Brechfa Forest © Lisa Shambrook

My favourite colour is very much lead by nature and lends itself to my romantic soul which finds delight in anything serene and beautiful. My favourite colour is the honey green of moss, the earthy colour of the forest floor softened by the peridot jewel tone.

When I need to unwind or just return to my roots, I wander in the forests and the earthy tones of green and soft breeze lull my soul.

One gram of moss contains... - Robin Wall Kimmerer | The Last Krystallos

Robin Wall Kimmerer © Lisa Shambrook

 

 

 

 

 

There are over 1,000 species of moss in Britain, with more yet to be discovered, though many people only notice two or three varieties. If you get right down on the woodland ground you’ll see the intricate detail and real ecosystem living right there in amongst the moss and lichen, especially if you have a magnifying glass. Moss is nature’s carpet.

Reindeer Moss - Gathering Moss | The Last Krystallos

Reindeer Moss © Lisa Shambrook

Moss and lichens don’t have root systems, they anchor themselves with rhizoids. They don’t draw nourishment from the ground but through photosynthesis, air and water. They hold many times their own weight in water and aid the forest as sponging, cooling and humidifying systems. They are also able to go dormant when they’re under stress.

Elan Valley - Haircap Moss | Gathering Moss | The Last Krystallos

Elan Valley – Haircap Moss © Lisa Shambrook

They have great strength, especially as they grow dense and low to the ground, but they are still vulnerable. They are stripped for the florist industry and are constantly trod upon. As our society, towns and farms spreads into their territory they try to grow, as you’ll see on walls, paving slabs and rooves, but many new building materials are not moss friendly. Many people will also treat moss with weed-killer killing off their tiny ecosystems.
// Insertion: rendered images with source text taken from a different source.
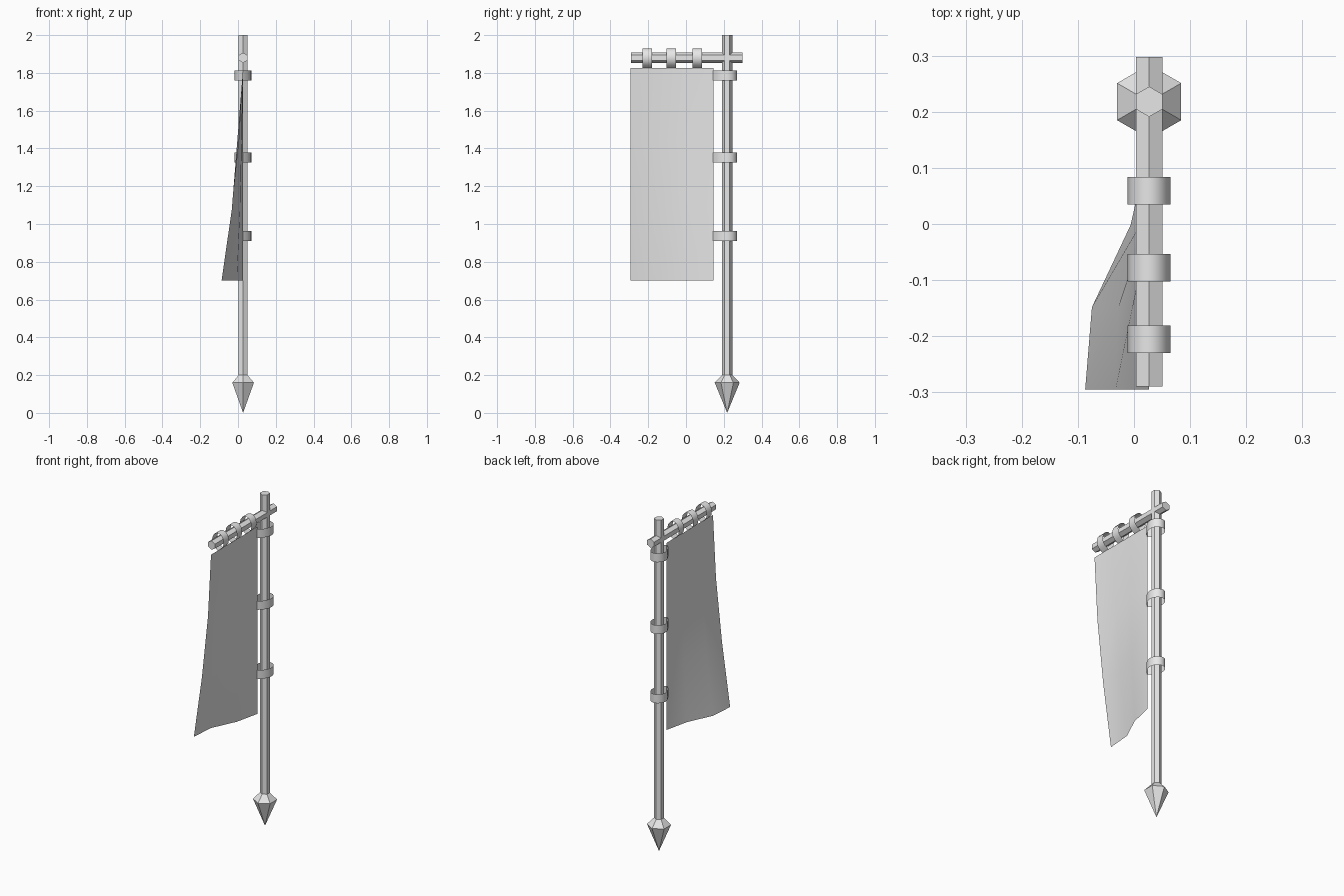
import bpy, bmesh, math
from mathutils import Vector

cube = bpy.data.objects.get("Cube")
if cube:
    bpy.data.objects.remove(cube, do_unlink=True)

grey = bpy.data.materials.new("plain grey")
grey.use_nodes = True
GREY = (0.8, 0.8, 0.8, 1)
grey.diffuse_color = GREY
grey.node_tree.nodes["Principled BSDF"].inputs["Base Color"].default_value = GREY

PX, PY = 0.027, 0.218      # pole axis
BAR_Z = 1.88               # crossbar height
R = 0.027                  # rod radius


def add_object(name, bm, smooth=False):
    mesh = bpy.data.meshes.new(name)
    bm.to_mesh(mesh)
    bm.free()
    mesh.materials.append(grey)
    for p in mesh.polygons:
        p.use_smooth = smooth
    obj = bpy.data.objects.new(name, mesh)
    bpy.context.collection.objects.link(obj)
    return obj


def hex_loft(name, stations, place):
    """Hexagonal solid through (distance, radius) stations; place maps (u, v, d) to a point."""
    bm = bmesh.new()
    rings = []
    for d, r in stations:
        rings.append([bm.verts.new(place(r * math.sin(i * math.pi / 3),
                                         r * math.cos(i * math.pi / 3), d)) for i in range(6)])
    for a, b in zip(rings, rings[1:]):
        for i in range(6):
            j = (i + 1) % 6
            bm.faces.new((a[i], a[j], b[j], b[i]))
    bm.faces.new(rings[0])
    bm.faces.new(rings[-1])
    bmesh.ops.remove_doubles(bm, verts=bm.verts, dist=1e-5)
    bmesh.ops.recalc_face_normals(bm, faces=bm.faces)
    return add_object(name, bm)


def upright(u, v, d):
    return (PX + u, PY + v, d)


def lengthwise(u, v, d):
    return (PX + u, d, BAR_Z + v)


# Rods and pointed foot
hex_loft("pole", [(0.17, R), (2.0, R)], upright)
hex_loft("crossbar", [(-0.29, R), (0.298, R)], lengthwise)
hex_loft("foot_spike", [(0.0, 0.0), (0.16, 0.066), (0.2, R)], upright)


def strap(name, centre, width, half, back, tip, place):
    """Thin teardrop loop round a rod, closing at the banner edge."""
    outline = [(0.0, -tip), (half * 0.55, -tip * 0.72)]
    for i in range(9):
        t = math.radians(-25 + i * 230 / 8)
        outline.append((half * math.cos(t), back * math.sin(t)))
    outline.append((-half * 0.55, -tip * 0.72))
    bm = bmesh.new()
    lo, hi = [[bm.verts.new(place(u, v, centre + s * width / 2)) for u, v in outline]
              for s in (-1, 1)]
    n = len(outline)
    for i in range(n):
        j = (i + 1) % n
        bm.faces.new((lo[i], lo[j], hi[j], hi[i]))
    bmesh.ops.recalc_face_normals(bm, faces=bm.faces)
    # Face outward
    bm.normal_update()
    mid = Vector(place(0, 0, centre))
    for f in bm.faces:
        if f.normal.dot(f.calc_center_median() - mid) < 0:
            f.normal_flip()
    obj = add_object(name, bm, True)
    crease = obj.data.edges
    for e in crease:        # sharp seam at the banner edge
        if set(e.vertices) == {0, n}:
            e.use_edge_sharp = True


for k, z in enumerate((1.785, 1.353, 0.937)):
    strap(f"pole_strap_{k + 1}", z, 0.053, 0.045, 0.052, 0.075, upright)
for k, y in enumerate((0.059, -0.078, -0.205)):
    strap(f"crossbar_strap_{k + 1}", y, 0.049, 0.0385, 0.05, 0.055, lengthwise)

# Banner cloth: sideways position for each row (top to bottom), pole edge to free edge
drift = [(0.027, 0.027, 0.027, 0.027),
         (0.027, 0.020, -0.003, 0.007),
         (0.027, 0.011, -0.028, -0.033),
         (0.027, -0.006, -0.075, -0.087)]
bm = bmesh.new()
grid = [[bm.verts.new((x, 0.145 - 0.44 * c / 3, 1.825 - 1.125 * r / 3))
         for c, x in enumerate(row)] for r, row in enumerate(drift)]
for r in range(3):
    for c in range(3):
        bm.faces.new((grid[r][c], grid[r][c + 1], grid[r + 1][c + 1], grid[r + 1][c]))
bm.normal_update()
for f in bm.faces:
    if f.normal.x < 0:
        f.normal_flip()
add_object("banner", bm, True)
My garage shares its roof with my neighbour’s garage and my side of the roof was blanketed with little hedgehogs of cushion moss, and my neighbour, who follows a regimented gardening style used a weed-killer to remove the moss and thereby prevent damp in the garage. This made me sad – I suppose I don’t mind a little damp…

Moss in its element - Gathering Moss | The Last Krystallos

Moss in its element © Lisa Shambrook

One of my most favourite places locally is the Brechfa Forest. It’s like a fairy-tale forest and I expect to bump into Galadriel. Moss covers the forest floor in a springy carpet and drapes like feathery curtains from the fir trees. It’s a magical walk, and the dog loves it too!

Brechfa Moss - Gathering Moss | The Last Krystallos

Moss in Brechfa © Lisa Shambrook

Ancient conversation moses and rocks - Robin Wall Kimmerer - Gathering Moss | The Last Krystallos

Robin Wall Kimmerer © Lisa Shambrook

What do you love about moss? Or do you have a different favourite woodland flora?
One of my most favourite photos is one I took on Exmoor of a tree swathed in moss…pure magic…

Exmoor mossy tree - The Last Krystallos

Exmoor moss swathed tree © Lisa Shambrook